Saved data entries
..........

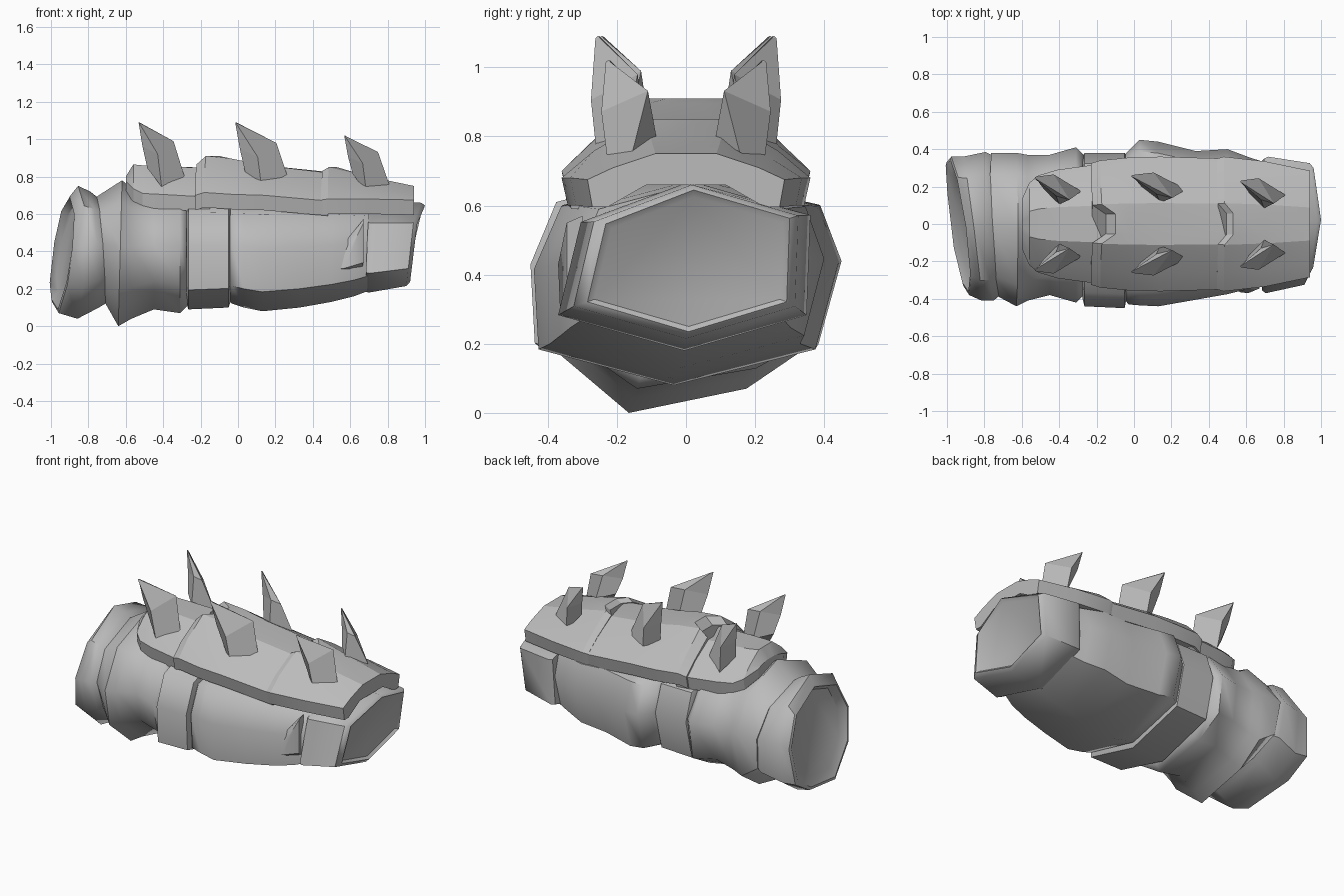
import bpy, bmesh, math

if "Cube" in bpy.data.objects:
    bpy.data.objects.remove(bpy.data.objects["Cube"])

grey = bpy.data.materials.new("plain grey")
grey.use_nodes = True
COLOUR = (0.5, 0.5, 0.5, 1)
grey.diffuse_color = COLOUR
grey.node_tree.nodes["Principled BSDF"].inputs["Base Color"].default_value = COLOUR

# Unit cross-sections (y, z)
ROUND = [(-.72, .7), (-1, .1), (-.87, -.52), (-.33, -1), (.5, -.82), (.92, -.52), (1, .2), (.7, .75), (0, 1)]
BLOCK = [(-.82, .7), (-1, .1), (-.97, -.66), (-.08, -1), (.85, -.66), (1, .15), (.86, .7), (0, 1)]
HEX = [(-.82, .52), (-1, -.58), (0, -1), (.97, -.58), (1, .6), (.05, 1)]


def loft(name, rings, angle=32):
    """Skin a list of matching point rings and close both ends."""
    bm = bmesh.new()
    loops = [[bm.verts.new(p) for p in ring] for ring in rings]
    n = len(loops[0])
    for a, b in zip(loops, loops[1:]):
        for i in range(n):
            j = (i + 1) % n
            bm.faces.new((a[i], a[j], b[j], b[i]))
    bm.faces.new(loops[0])
    bm.faces.new(loops[-1])
    bmesh.ops.recalc_face_normals(bm, faces=bm.faces)
    mesh = bpy.data.meshes.new(name)
    bm.to_mesh(mesh)
    bm.free()
    mesh.materials.append(grey)
    ob = bpy.data.objects.new(name, mesh)
    bpy.context.collection.objects.link(ob)
    bpy.ops.object.select_all(action='DESELECT')
    ob.select_set(True)
    bpy.context.view_layer.objects.active = ob
    if angle:
        bpy.ops.object.shade_smooth_by_angle(angle=math.radians(angle))


def ring(section, x, y0, y1, z0, z1, lean_y=0, lean_z=0):
    """Fit a section to a box; lean tilts the ring along x."""
    cy, cz, ry, rz = (y0 + y1) / 2, (z0 + z1) / 2, (y1 - y0) / 2, (z1 - z0) / 2
    return [(x + lean_y * y + lean_z * z, cy + ry * y, cz + rz * z) for y, z in section]


# Flared cuff with a shallow recessed opening
loft("cuff", [ring(ROUND, *r) for r in (
    (-.905, -.31, .28, .14, .66, -.05, .04),
    (-.94, -.36, .34, .09, .69, -.05, .04),
    (-.935, -.38, .36, .07, .70, -.05, .04),
    (-.865, -.41, .36, .04, .75, -.05, .01),
    (-.77, -.41, .385, .10, .72, -.02, -.02),
    (-.72, -.37, .36, .13, .68, -.02, -.02))], 45)

# Wrist section
loft("wrist", [ring(ROUND, *r) for r in (
    (-.74, -.39, .38, .13, .69, -.02, -.02),
    (-.63, -.44, .38, .00, .78, 0, .01),
    (-.57, -.41, .37, .04, .74),
    (-.45, -.38, .37, .09, .72),
    (-.31, -.42, .41, .07, .72),
    (-.27, -.38, .37, .11, .70))], 55)

# Raised strap
loft("strap", [ring(BLOCK, *r) for r in (
    (-.275, -.40, .36, .12, .68), (-.265, -.44, .38, .09, .70),
    (-.05, -.45, .38, .10, .70), (-.04, -.40, .36, .13, .68))], 55)

# Main forearm body, pinched before the collar
loft("forearm", [ring(BLOCK, *r) for r in (
    (-.06, -.39, .36, .14, .66), (-.03, -.43, .39, .12, .68),
    (.03, -.435, .45, .10, .69), (.13, -.44, .44, .08, .69),
    (.33, -.405, .39, .10, .69), (.50, -.375, .40, .13, .68),
    (.62, -.345, .355, .16, .67), (.70, -.31, .33, .19, .66))], 55)

# Fold of material in front of the collar
loft("fold", [
    [(.50, -.33, .30), (.58, -.34, .46), (.67, -.30, .57), (.66, -.28, .29)],
    [(.57, -.365, .31), (.61, -.37, .43), (.67, -.345, .55), (.67, -.345, .34)]], 60)

# Hexagonal tapered end collar with a bevelled rim and recessed face
collar = [ring(HEX, *r) for r in (
    (.69, -.355, .35, .185, .67, 0, .01), (.71, -.37, .36, .18, .67, 0, .01),
    (.925, -.325, .325, .215, .66, 0, .025), (.945, -.285, .30, .235, .645, 0, .025),
    (.93, -.265, .28, .25, .625, 0, .025))]
for r in collar[2:]:
    r[5] = (r[5][0] + .03, *r[5][1:])
loft("end_collar", collar, 50)


def plate_ring(x, w, lip, crown, notch=0, drop=.08):
    """Arched armour section with a lip on each side and a notch at the centre."""
    half = [(x, w * .95, lip - drop), (x, w, lip),
            (x, w * .74, lip + (crown - lip) * .46),
            (x + notch * .1, w * .31, crown)]
    mid = [(x + notch, w * s, crown) for s in (.16, -.16)]
    other = [(a, -b, c) for a, b, c in reversed(half)]
    inner = [(x, w * a, z) for a, z in (
        (-.8, lip - drop), (-.4, crown - .09), (.4, crown - .09), (.8, lip - drop))]
    return half + mid + other + inner


# Three overlapping armour plates
loft("rear_plate", [plate_ring(*r) for r in (
    (-.60, .13, .775, .80, 0, .06), (-.56, .22, .735, .865, 0, .07),
    (-.51, .26, .71, .86), (-.41, .29, .705, .855), (-.15, .325, .69, .845, .07))], 20)
loft("middle_plate", [plate_ring(*r) for r in (
    (-.23, .325, .70, .865, .08), (-.18, .34, .715, .91, .08),
    (-.03, .355, .705, .895), (.14, .36, .70, .86), (.48, .35, .67, .82, .05))], 20)
loft("front_plate", [plate_ring(*r) for r in (
    (.445, .35, .675, .83, .05), (.48, .36, .68, .85, .05),
    (.70, .335, .68, .80), (.94, .285, .675, .75))], 20)


def spike(name, x, z, tip_z, size, shift, side):
    """Backswept horn on a diamond footprint: leading, inner, trailing, outer corners."""
    rise = tip_z - z
    corners = (
        ((-.10, .20, .08), (0, .115, .06), (.14, .185, .02), (-.01, .255, -.02)),
        ((-.13, .235, .60), (-.02, .16, .68), (.065, .14, .69), (-.035, .275, .48)),
        ((-.155, .255, 1), (-.15, .25, 1), (-.145, .25, .985), (-.15, .262, .985)))
    loft(name, [[(x + a * size, side * (b - shift), z + c * (rise if c > .1 else 1))
                 for a, b, c in row] for row in corners], 0)


# Three mirrored pairs of spikes
for label, x, z, tip, size, shift in (("rear", -.40, .765, 1.09, .85, .01),
                                      ("middle", .14, .735, 1.09, 1, 0),
                                      ("front", .695, .735, 1.02, .82, .03)):
    spike(label + "_left_spike", x, z, tip, size, shift, 1)
    spike(label + "_right_spike", x, z, tip, size, shift, -1)
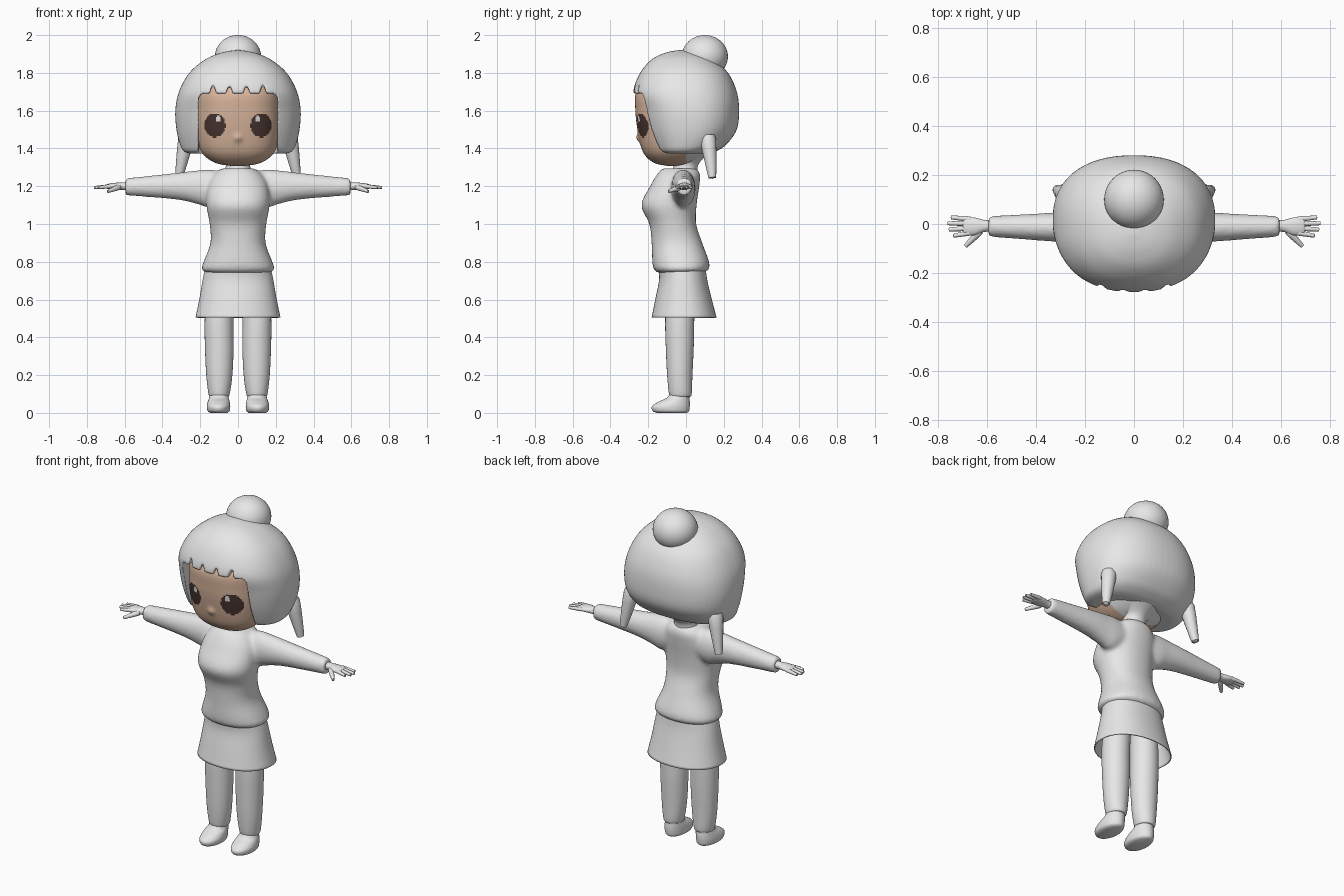
import bpy, bmesh, math
from mathutils import Matrix, Vector

if "Cube" in bpy.data.objects:
    bpy.data.objects.remove(bpy.data.objects["Cube"])


def material(name, rgb):
    m = bpy.data.materials.new(name)
    m.use_nodes = True
    m.diffuse_color = (*rgb, 1)
    m.node_tree.nodes["Principled BSDF"].inputs["Base Color"].default_value = (*rgb, 1)
    return m


GREY = material("light grey", (0.8, 0.8, 0.8))
SKIN = material("skin tan", (0.7, 0.47, 0.34))
BROWN = material("dark brown", (0.065, 0.036, 0.03))
WHITE = material("eye white", (0.85, 0.83, 0.82))


def spline(rows, steps):
    """Smoothly interpolate section rows."""
    out = []
    for i in range(len(rows) - 1):
        a, b, c, d = rows[max(i - 1, 0)], rows[i], rows[i + 1], rows[min(i + 2, len(rows) - 1)]
        for s in range(steps):
            t = s / steps
            out.append([0.5 * (2 * q + (r - p) * t + (2 * p - 5 * q + 4 * r - w) * t * t
                               + (3 * q - p - 3 * r + w) * t ** 3)
                        for p, q, r, w in zip(a, b, c, d)])
    return out + [list(rows[-1])]


def loft(bm, rows, axis="z", power=2.0, segs=48, steps=5, cap=True, mat=Matrix()):
    """Skin rounded sections: (position, centre 1, centre 2, radius 1, radius 2)."""
    rings = []
    for t, c1, c2, r1, r2 in spline(rows, steps):
        ring = []
        for k in range(segs):
            a = math.tau * k / segs
            c, s = math.cos(a), math.sin(a)
            u = c1 + r1 * math.copysign(abs(c) ** (2 / power), c)
            v = c2 + r2 * math.copysign(abs(s) ** (2 / power), s)
            ring.append(bm.verts.new(mat @ Vector((u, v, t) if axis == "z" else (t, u, v))))
        rings.append(ring)
    for lo, hi in zip(rings, rings[1:]):
        for k in range(segs):
            n = (k + 1) % segs
            bm.faces.new((lo[k], lo[n], hi[n], hi[k]))
    if cap:
        bm.faces.new(rings[0])
        bm.faces.new(rings[-1])


def tube(bm, start, end, r0, r1):
    """Tapered limb with rounded ends."""
    p, d = Vector(start), Vector(end) - Vector(start)
    n = d.length
    mat = Matrix.Translation(p) @ d.to_track_quat("Z", "Y").to_matrix().to_4x4()
    rows = [(0, 0, 0, r0 * 0.5, r0 * 0.5), (r0 * 0.4, 0, 0, r0, r0), (n - r1, 0, 0, r1, r1),
            (n - r1 * 0.3, 0, 0, r1 * 0.7, r1 * 0.7), (n, 0, 0, r1 * 0.1, r1 * 0.1)]
    loft(bm, rows, segs=16, steps=3, mat=mat)


def finish(name, bm, mats=(GREY,), mirror=False):
    bmesh.ops.recalc_face_normals(bm, faces=bm.faces)
    me = bpy.data.meshes.new(name)
    bm.to_mesh(me)
    bm.free()
    ob = bpy.data.objects.new(name, me)
    bpy.context.collection.objects.link(ob)
    for m in mats:
        me.materials.append(m)
    bpy.ops.object.select_all(action="DESELECT")
    ob.select_set(True)
    bpy.context.view_layer.objects.active = ob
    bpy.ops.object.shade_smooth_by_angle(angle=math.radians(50))
    if mirror:
        ob.modifiers.new("mirror", "MIRROR").use_mirror_merge = False
    return ob


def blend(ob, voxel, rounds):
    """Fuse overlapping volumes and soften their joins."""
    r = ob.modifiers.new("fuse", "REMESH")
    r.mode, r.voxel_size, r.use_smooth_shade = "VOXEL", voxel, True
    s = ob.modifiers.new("soften", "SMOOTH")
    s.factor, s.iterations = 0.5, rounds


# Sweater: torso and both sleeves fused together
bm = bmesh.new()
loft(bm, [(0.742, 0, -0.03, 0.165, 0.12), (0.76, 0, -0.025, 0.192, 0.145),
          (0.8, 0, -0.028, 0.182, 0.15), (0.9, 0, -0.048, 0.146, 0.134),
          (1.0, 0, -0.07, 0.15, 0.124), (1.1, 0, -0.09, 0.167, 0.146),
          (1.2, 0, -0.06, 0.16, 0.13), (1.26, 0, -0.04, 0.13, 0.115),
          (1.295, 0, -0.035, 0.085, 0.09)], power=2.2)
for side in (1, -1):
    loft(bm, [(0.06, -0.015, 1.195, 0.06, 0.08), (0.15, -0.015, 1.188, 0.065, 0.1),
              (0.22, -0.015, 1.195, 0.063, 0.088), (0.33, -0.013, 1.2, 0.059, 0.07),
              (0.595, -0.01, 1.197, 0.042, 0.045)],
         axis="x", mat=Matrix.Diagonal((side, 1, 1, 1)))
blend(finish("sweater", bm), 0.011, 6)

# Skirt: open flared shell
bm = bmesh.new()
loft(bm, [(0.505, 0, -0.01, 0.225, 0.172), (0.6, 0, -0.013, 0.205, 0.15),
          (0.7, 0, -0.015, 0.188, 0.128), (0.76, 0, -0.02, 0.175, 0.125)],
     power=2.15, segs=64, cap=False)
skirt = finish("skirt", bm)
skirt.modifiers.new("thickness", "SOLIDIFY").thickness = 0.006

# Legs and shoes
bm = bmesh.new()
loft(bm, [(0.085, 0.1, -0.03, 0.045, 0.05), (0.1, 0.1, -0.03, 0.056, 0.06),
          (0.2, 0.099, -0.033, 0.069, 0.067), (0.35, 0.099, -0.033, 0.076, 0.074),
          (0.5, 0.1, -0.033, 0.076, 0.077), (0.7, 0.09, -0.025, 0.074, 0.075)])
finish("legs", bm, mirror=True)
bm = bmesh.new()
loft(bm, [(0, 0.103, -0.075, 0.045, 0.08), (0.01, 0.103, -0.08, 0.058, 0.096),
          (0.035, 0.103, -0.08, 0.062, 0.1), (0.06, 0.102, -0.062, 0.058, 0.082),
          (0.08, 0.101, -0.042, 0.052, 0.06), (0.11, 0.1, -0.03, 0.046, 0.05)])
finish("shoes", bm, mirror=True)

# Hands: palm, four fingers and a thumb
bm = bmesh.new()
loft(bm, [(0.56, -0.008, 1.2, 0.025, 0.022), (0.61, -0.008, 1.2, 0.024, 0.02),
          (0.65, -0.01, 1.2, 0.036, 0.018), (0.69, -0.008, 1.199, 0.036, 0.013),
          (0.7, -0.008, 1.198, 0.028, 0.008)], axis="x", segs=24)
for y, reach in ((-0.036, 0.74), (-0.017, 0.758), (0.002, 0.763), (0.02, 0.75)):
    tube(bm, (0.67, y, 1.2), (reach, y * 1.35, 1.193), 0.011, 0.008)
tube(bm, (0.63, -0.03, 1.195), (0.69, -0.092, 1.172), 0.015, 0.009)
finish("hands", bm, mirror=True)

# Neck, widening under the hair
bm = bmesh.new()
loft(bm, [(1.24, 0, -0.01, 0.08, 0.075), (1.29, 0, -0.005, 0.067, 0.065),
          (1.33, 0, 0.005, 0.07, 0.07), (1.38, 0, 0.02, 0.125, 0.11)])
finish("neck", bm)

# Head: face coloured by position, with eyes and highlights
bm = bmesh.new()
loft(bm, [(1.308, 0, -0.06, 0.04, 0.04), (1.32, 0, -0.075, 0.11, 0.085),
          (1.35, 0, -0.07, 0.165, 0.135), (1.4, 0, -0.06, 0.204, 0.175),
          (1.5, 0, -0.05, 0.224, 0.207), (1.6, 0, -0.05, 0.225, 0.218),
          (1.7, 0, -0.05, 0.215, 0.213), (1.77, 0, -0.04, 0.16, 0.15)],
     power=2.4, segs=200, steps=12)
for v in bm.verts:  # small nose bump
    if v.co.y < -0.15:
        v.co.y -= 0.014 * math.exp(-(v.co.x ** 2 + (v.co.z - 1.455) ** 2) / 0.0004)
for f in bm.faces:
    p = f.calc_center_median()
    x = abs(p.x)
    if p.y > 0:
        f.material_index = 1
    elif p.y < -0.1 and math.hypot((x - 0.122) / 0.056, (p.z - 1.523) / 0.064) < 1:
        lit = math.hypot((x - 0.104) / 0.015, (p.z - 1.557) / 0.017) < 1
        f.material_index = 3 if lit else 2
finish("head", bm, (SKIN, GREY, BROWN, WHITE))

# Hair: rounded cap with a face opening cut below the fringe
bm = bmesh.new()
loft(bm, [(1.372, 0, -0.01, 0.25, 0.13), (1.385, 0, -0.005, 0.287, 0.165),
          (1.42, 0, 0.01, 0.307, 0.203), (1.5, 0, 0.021, 0.326, 0.248),
          (1.6, 0, 0.014, 0.332, 0.267), (1.7, 0, -0.005, 0.313, 0.274),
          (1.8, 0, -0.01, 0.258, 0.233), (1.87, 0, -0.02, 0.175, 0.163),
          (1.905, 0, -0.025, 0.095, 0.09), (1.92, 0, -0.025, 0.02, 0.02)],
     power=2.3, segs=64)
hair = finish("hair", bm)

bm = bmesh.new()
outline = [(-0.208, 1.3), (-0.208, 1.67), (-0.19, 1.69)]
for x in (-0.132, -0.045, 0.045, 0.132):
    outline += [(x - 0.018, 1.69), (x - 0.004, 1.735), (x + 0.004, 1.735), (x + 0.018, 1.69)]
outline += [(0.19, 1.69), (0.208, 1.67), (0.208, 1.3)]
face = bm.faces.new([bm.verts.new((x, -0.4, z)) for x, z in outline])
moved = bmesh.ops.extrude_face_region(bm, geom=[face])["geom"]
bmesh.ops.translate(bm, vec=(0, 0.3, 0),
                    verts=[g for g in moved if isinstance(g, bmesh.types.BMVert)])
cutter = finish("face_opening_cutter", bm)
cutter.hide_render = True
cut = hair.modifiers.new("face opening", "BOOLEAN")
cut.operation, cut.solver, cut.object = "DIFFERENCE", "EXACT", cutter
bpy.context.view_layer.objects.active = hair
bpy.ops.object.modifier_apply(modifier=cut.name)
bpy.data.objects.remove(cutter)
blend(hair, 0.007, 4)

# Bun on top
bm = bmesh.new()
bmesh.ops.create_uvsphere(bm, u_segments=40, v_segments=24, radius=1,
                          matrix=Matrix.Translation((0, 0.1, 1.887))
                          @ Matrix.Diagonal((0.122, 0.122, 0.113, 1)))
finish("hair_bun", bm)

# Pigtails hanging behind the ears
bm = bmesh.new()
tube(bm, (0.272, 0.115, 1.465), (0.314, 0.14, 1.24), 0.042, 0.023)
finish("pigtails", bm, mirror=True)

..........

What you need to do »
Show all lines above containing "rings".

Reply to the exercise »
def loft(name, rings, angle=32):
    """Skin a list of matching point rings and close both ends."""
    loops = [[bm.verts.new(p) for p in ring] for ring in rings]
    rings = []
        rings.append(ring)
    for lo, hi in zip(rings, rings[1:]):
        bm.faces.new(rings[0])
        bm.faces.new(rings[-1])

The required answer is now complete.